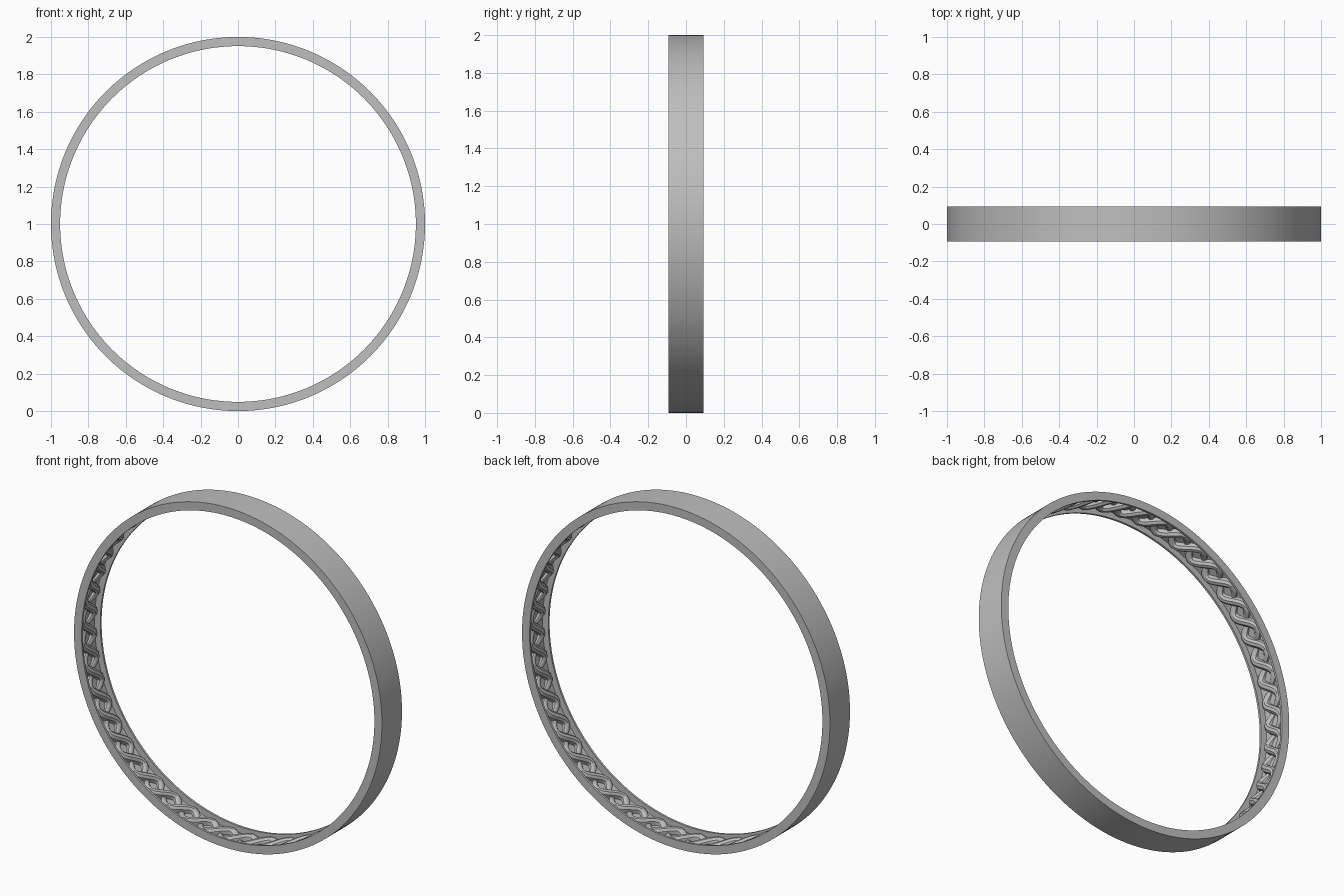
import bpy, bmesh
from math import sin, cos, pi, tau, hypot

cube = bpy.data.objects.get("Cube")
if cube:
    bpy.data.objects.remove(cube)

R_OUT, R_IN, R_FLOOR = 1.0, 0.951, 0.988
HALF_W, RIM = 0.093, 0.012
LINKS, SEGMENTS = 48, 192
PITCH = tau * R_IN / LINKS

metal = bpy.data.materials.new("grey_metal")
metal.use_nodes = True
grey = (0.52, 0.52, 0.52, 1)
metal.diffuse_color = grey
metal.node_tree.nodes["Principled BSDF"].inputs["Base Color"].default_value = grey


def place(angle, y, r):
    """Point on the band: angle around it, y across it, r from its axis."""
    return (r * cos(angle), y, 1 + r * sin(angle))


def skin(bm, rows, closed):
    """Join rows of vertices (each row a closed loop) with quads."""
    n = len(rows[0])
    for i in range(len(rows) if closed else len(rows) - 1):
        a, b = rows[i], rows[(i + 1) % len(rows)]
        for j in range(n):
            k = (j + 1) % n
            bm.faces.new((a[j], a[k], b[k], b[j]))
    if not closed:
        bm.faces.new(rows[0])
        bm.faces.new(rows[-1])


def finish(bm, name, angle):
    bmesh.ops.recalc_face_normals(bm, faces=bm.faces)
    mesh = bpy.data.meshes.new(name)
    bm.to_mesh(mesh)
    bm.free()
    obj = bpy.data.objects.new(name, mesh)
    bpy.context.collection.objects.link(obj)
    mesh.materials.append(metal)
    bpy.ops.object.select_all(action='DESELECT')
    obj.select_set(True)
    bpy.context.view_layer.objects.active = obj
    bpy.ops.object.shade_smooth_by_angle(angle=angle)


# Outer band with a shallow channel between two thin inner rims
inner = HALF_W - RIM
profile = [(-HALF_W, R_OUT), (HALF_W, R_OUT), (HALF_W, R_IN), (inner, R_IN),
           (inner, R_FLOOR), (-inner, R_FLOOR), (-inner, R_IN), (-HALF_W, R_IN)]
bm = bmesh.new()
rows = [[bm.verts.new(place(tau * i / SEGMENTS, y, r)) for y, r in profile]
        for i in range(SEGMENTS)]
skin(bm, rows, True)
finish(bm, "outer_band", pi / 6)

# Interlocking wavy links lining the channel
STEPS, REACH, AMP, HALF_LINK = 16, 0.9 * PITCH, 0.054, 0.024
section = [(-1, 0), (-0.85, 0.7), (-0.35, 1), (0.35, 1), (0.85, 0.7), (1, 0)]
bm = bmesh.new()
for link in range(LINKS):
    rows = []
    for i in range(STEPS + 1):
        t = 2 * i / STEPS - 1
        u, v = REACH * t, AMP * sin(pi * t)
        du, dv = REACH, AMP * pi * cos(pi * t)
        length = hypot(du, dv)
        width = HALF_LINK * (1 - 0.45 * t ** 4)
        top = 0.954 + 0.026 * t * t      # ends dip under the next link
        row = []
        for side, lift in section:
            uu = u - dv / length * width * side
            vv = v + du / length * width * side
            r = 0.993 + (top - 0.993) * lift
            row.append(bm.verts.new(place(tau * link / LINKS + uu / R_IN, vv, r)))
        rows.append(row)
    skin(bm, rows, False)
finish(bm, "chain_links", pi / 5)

—————

> EXERCISE GOAL: Only a number is wanted here: how many lines of the records above include the string "verts"?

> TASK RESPONSE: 2